There was a time when I was reading a Don Camillo book almost every other day. I was then deeply interested in politics and most of my friends and mentors – to the immense anger of my father – were hardcore Communists. Few of them had heard of Don Camillo books. The others who did lacked the basic sense of humour to appreciate it. Believe it or not, used books then could be bought for just one rupee. There was also a period when Penguin (if I am not wrong) came out with cheap book editions when classics were selling for one rupee. I was basically interested in Don Camillo books because the events in them took place in a bourgeois democratic country where the Communists were very strong. We were all then sure of Communists posing a strong challenge to the Congress Government.
The prestige of the Communist party, Soviet Union and Stalin, was at its highest in the years immediately following the Second World War. After the fall of Mussolini in 1943, the Communists organized resistance against the Nazis in a big way and the Communists participated in every Government from 1944 to 1947 with Comrade Togliatti serving as the Deputy Chief Minister. The main party however was the Christian Democratic Party and naturally their relationship with the Communists was uneasy, though initially somewhat friendly. The Party broke with the Communists (and Socialists) in 1947, thanks to Harry Truman, but Communists were a force to contend with until 1976 when they won about 35% of the popular votes in the elections.

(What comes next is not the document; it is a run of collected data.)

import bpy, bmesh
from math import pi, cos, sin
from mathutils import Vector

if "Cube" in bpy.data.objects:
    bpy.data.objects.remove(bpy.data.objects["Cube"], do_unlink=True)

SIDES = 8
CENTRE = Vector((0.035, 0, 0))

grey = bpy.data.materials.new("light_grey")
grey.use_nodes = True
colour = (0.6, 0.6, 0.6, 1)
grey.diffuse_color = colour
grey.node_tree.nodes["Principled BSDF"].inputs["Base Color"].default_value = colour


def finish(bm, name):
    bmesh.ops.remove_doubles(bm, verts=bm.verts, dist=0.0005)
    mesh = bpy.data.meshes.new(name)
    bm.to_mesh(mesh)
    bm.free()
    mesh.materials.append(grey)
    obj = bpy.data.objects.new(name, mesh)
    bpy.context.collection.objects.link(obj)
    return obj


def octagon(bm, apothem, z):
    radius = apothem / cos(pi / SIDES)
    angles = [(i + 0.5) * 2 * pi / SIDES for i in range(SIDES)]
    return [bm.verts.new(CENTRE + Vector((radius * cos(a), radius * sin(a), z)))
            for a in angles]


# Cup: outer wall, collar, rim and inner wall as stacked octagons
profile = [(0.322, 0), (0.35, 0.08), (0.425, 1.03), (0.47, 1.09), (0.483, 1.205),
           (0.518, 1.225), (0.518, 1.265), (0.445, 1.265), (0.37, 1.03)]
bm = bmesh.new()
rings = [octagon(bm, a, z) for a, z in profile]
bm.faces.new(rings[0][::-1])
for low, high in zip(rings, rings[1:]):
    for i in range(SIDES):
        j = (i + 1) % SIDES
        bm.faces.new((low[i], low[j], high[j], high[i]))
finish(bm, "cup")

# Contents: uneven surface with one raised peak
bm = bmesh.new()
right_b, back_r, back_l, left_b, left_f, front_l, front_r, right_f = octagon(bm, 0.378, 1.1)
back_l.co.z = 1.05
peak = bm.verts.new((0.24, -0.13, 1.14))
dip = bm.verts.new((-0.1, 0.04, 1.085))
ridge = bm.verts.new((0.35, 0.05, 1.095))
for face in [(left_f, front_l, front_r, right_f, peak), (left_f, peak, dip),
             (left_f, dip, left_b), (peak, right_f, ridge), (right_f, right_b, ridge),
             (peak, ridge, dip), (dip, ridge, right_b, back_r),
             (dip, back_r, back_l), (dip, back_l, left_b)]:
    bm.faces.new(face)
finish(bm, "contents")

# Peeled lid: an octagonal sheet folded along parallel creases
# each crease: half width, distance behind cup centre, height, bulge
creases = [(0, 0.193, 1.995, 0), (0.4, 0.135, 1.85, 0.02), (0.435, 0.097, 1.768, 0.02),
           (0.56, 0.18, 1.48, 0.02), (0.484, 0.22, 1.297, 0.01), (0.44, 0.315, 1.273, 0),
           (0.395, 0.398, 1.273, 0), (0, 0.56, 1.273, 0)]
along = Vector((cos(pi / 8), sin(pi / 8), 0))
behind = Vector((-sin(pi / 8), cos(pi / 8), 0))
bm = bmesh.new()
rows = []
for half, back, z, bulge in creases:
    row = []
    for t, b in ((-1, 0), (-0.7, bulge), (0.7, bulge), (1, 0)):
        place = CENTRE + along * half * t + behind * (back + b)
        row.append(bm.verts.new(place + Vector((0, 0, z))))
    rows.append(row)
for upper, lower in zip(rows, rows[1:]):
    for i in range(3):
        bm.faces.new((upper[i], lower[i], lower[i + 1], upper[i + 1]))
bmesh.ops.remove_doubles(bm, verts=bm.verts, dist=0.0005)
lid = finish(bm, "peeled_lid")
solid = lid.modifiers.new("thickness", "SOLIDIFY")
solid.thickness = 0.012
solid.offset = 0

More than fifty years after his death, the author of these novels, Giovannino Guareschi continues to remain a part of the Italian collective imagination as a consummate humorist, storyteller, editor, satirist, and journalist. Indeed, he is the most translated Italian author of the twentieth century, with more than twenty-five million copies of anthologized Don Camillo stories sold worldwide. Such is the fame of Don Camillo
The two primary characters in this stories are Don Camillo, a burly Catholic priest who is always ready for fist-fights, boxing contests and even using a gun when required and and his constant antagonist Peppone, the village mayor, who is equally hefty and a good match for the priest. The stories take place during the height of the Cold War in a small rural Italian town.
Don Camillo is a strong-willed but wise priest constantly at odds with the cunning Communist Mayor Giuseppe Peppone Bottazzi. Both priest and mayor share a deep concern for the well-being of their village’s citizens, but differ over what’s best for them.
Peppone makes fiery speeches praising the virtues of the Communist party while vilifying the non-communist reactionaries, who he thinks are vermin. Don Camillo, on the other hand, considers Communism, the religion of the very Devil.
In the books, the Communist Party happens to be the principal and often only political party in the Italian town. Don Camillo feels a responsibility to be not only the town’s religious leader, but also the opposition political functionary. And, even though the two bicker constantly in public, the reader will immediately be able to sense a certain secret respect between Priest and Mayor.
The third important character in the book is Jesus Christ. Don Camillo frequently consults with Christ on the Crucifix for help and guidance, and the reader is witness to these wonderful, amusing conversations. Christ, with exceptional tolerance, offers direction and, more than often, gentle reprimands for Don Camillo’s intolerance. But at times, Camillo emerges the winner.
The Communists in the novels breathe fire on political platforms but they attend mass and baptize their children.
Let me give you some feel of the novels.
This is a conversation between the Lord and the priest.
“Lord, let me beat him up for you!” “You’ll do nothing of the kind,” said the Lord. “But, Lord, you can’t trust a red! Let me at least hit him with this candle!” “NO,” scolds the Lord, “Your hands were made for blessing.” Lord, my hands were made for blessing but not my feet!” And he uses his feet.
Listen to this:
What do you wish to name this child?, he asked Peppone’s wife.
“Lenin Libero Antonio”, she replied.
“Then go and get him baptized in Russia.”
After a contest of fist fight, in which the Lord sides with Camillo, Peppone is defeated and he agrees to change the name of the child.
“What am I to name him?”
“Camillo Libero Antonio”
“No, We name him Libero Camillo Lenin. Yes, Lenin. When you have Camillo around such folks as he are quite useless.”
On another occasion, when the Lord tells Camillo not to carry a gun, he says airily , ‘Nothing can defeat good Conscience, Don Camillo.”
“I know, Lord, but the trouble is people don’t fire at the conscience but between the shoulders.”
I can go on and on.
After all these years, I agree many of the episodes read contrived, but the overall charm is still intact. I would like youngsters to pick the first book and if they like what they read they should read the rest of the set. As for me, the books will always appeal to me because they imagine situations when communism can coexist with religion, each secretly respecting the other.